Vets Treat Hundreds of Animals in Kenya

By Michelle Halpin

Kenyan veterinary staff treat a goat during a veterinary civil action program conducted on Manda Island in Kenya. Combined Joint Task Force-Horn of Africa’s 350th Civil Affairs Command, Functional Specialty Team, spearheaded the event, which treated over 400 goats, sheep and dogs at the site. The 350th CACOM FXSP is an Army Reserve unit based in Pensacola, Florida.


MANDA BAY, Kenya (CJTF-HOA) — A Combined Joint Task Force-Horn of Africa civil affairs team worked side by side with host nation veterinarians and other locals to vaccinate and treat more than 400 animals for various ailments during a veterinary civil action program that kicked off on Manda Island in Kenya’s Lamu District.

Members of CJTF-HOA’s 350th Civil Affairs Command, Functional Specialty Team, joined their local partners at a "cattle crush" and attended to 441 goats and sheep and a dozen dogs brought to the VETCAP by local herdsman. All the animals were treated for internal and external parasites and ticks. Additionally, goats and sheep received a dose of multi-vitamins and were treated for blood-borne parasites and contagious caprine pleuropneumonia, which is a major killer of goats in Africa.
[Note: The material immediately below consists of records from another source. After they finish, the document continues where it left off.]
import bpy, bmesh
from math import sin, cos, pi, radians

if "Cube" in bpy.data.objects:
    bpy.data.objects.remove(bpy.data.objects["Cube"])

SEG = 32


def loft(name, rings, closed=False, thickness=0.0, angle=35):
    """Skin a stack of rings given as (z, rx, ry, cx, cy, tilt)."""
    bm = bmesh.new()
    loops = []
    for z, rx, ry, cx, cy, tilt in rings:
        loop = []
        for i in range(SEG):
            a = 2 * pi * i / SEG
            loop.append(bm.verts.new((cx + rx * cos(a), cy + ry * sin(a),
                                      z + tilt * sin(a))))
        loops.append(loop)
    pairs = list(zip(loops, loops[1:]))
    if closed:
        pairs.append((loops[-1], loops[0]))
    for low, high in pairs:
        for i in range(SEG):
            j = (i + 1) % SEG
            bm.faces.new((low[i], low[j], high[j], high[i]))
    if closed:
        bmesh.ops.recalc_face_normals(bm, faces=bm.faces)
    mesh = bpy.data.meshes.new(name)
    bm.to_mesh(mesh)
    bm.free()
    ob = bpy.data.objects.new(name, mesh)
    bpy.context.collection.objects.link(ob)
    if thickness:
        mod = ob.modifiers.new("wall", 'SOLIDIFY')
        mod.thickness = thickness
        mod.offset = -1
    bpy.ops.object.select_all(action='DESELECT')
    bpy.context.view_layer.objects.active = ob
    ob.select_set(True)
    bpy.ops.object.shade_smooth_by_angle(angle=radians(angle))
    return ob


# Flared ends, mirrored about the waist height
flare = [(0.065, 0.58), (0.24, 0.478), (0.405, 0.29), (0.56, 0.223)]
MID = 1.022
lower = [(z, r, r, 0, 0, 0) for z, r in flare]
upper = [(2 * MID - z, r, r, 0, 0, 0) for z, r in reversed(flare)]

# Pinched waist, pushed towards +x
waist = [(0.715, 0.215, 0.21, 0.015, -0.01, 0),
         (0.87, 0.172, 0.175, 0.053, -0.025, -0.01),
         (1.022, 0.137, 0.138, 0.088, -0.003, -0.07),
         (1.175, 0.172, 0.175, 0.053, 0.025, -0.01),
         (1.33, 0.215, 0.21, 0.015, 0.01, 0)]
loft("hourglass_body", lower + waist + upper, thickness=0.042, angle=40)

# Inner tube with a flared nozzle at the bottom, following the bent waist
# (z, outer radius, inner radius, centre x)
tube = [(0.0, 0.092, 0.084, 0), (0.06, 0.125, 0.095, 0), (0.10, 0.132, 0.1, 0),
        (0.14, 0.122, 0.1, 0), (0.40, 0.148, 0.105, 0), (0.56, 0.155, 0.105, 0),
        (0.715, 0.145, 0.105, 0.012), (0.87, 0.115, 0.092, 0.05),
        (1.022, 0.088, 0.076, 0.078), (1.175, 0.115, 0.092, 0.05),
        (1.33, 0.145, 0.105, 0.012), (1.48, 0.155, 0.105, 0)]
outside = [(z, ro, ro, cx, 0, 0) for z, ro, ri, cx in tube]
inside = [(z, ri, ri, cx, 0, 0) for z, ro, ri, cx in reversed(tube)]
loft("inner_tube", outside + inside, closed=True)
The Manda "cattle crush" is the first of several sites the 350th CACOM FXSP and their Kenyan partners visited in the region.

"Yesterday, being the first day of the VETCAP, was our initial opportunity to partner with the Kenyan veterinary staff, the veterinarians and the local technicians. Our goal was to facilitate and to work in a supportive role for them while they actually conducted the vaccination injections. The idea of doing the veterinary work while we were in a supportive role in the background is absolutely what our goal is and what our focus and what our mission is," said Army Capt. Catherine I. Williams, 350th CACOM FXSP lead veterinarian.

"It was a great first day. We (also) got to work with the Kenya Red Cross and the National Youth Service. They did a great job helping move the goats and working with the animal herdsman. I was really pleased with their [Kenyans] work ethic. They were willing to get in there and get dirty and get the herds run through. I think it’s going to be a great mission," said Army Capt. Karin Hamilton, 350th CACOM FXSP veterinary corps officer.

According to the team, things will get a little more complex at the next VETCAP site.

"We look forward to seeing how the next several days go when we start adding cattle – we start working cattle and chickens and goats at the same time. Yesterday was a fairly slow paced day and I think it was important for us to work out any potential problems and kinks in our system," Williams added.

The VETCAP personnel expect to treat over 20,000 animals during their current mission, where at its peak they expect to take care of over 10,000 animals in a single day.

An Army Reservist and veteran of seven other VETCAPs during this deployment, Williams is a private veterinary practitioner in Fayetteville, Ark., which is also her hometown. She is part of the 7307th Medical Exercise Support Battalion at Fort Sam Houston and is deployed with the 422nd Medical Detachment, currently attached to CJTF-HOA’s 350th CACOM FXSP.

Hamilton is an active duty Soldier deployed from Veterinary Command at Fort Sill, Okla., and claims both Virginia Beach, Va., and South Sutton, N.H., as her hometowns. She recently completed an extensive VETCAP mission in Uganda, where she assisted in the treatment over 30,000 animals.

The mission of CJTF-HOA is to prevent conflict, promote regional stability, and to protect coalition interests in order to prevail against extremism.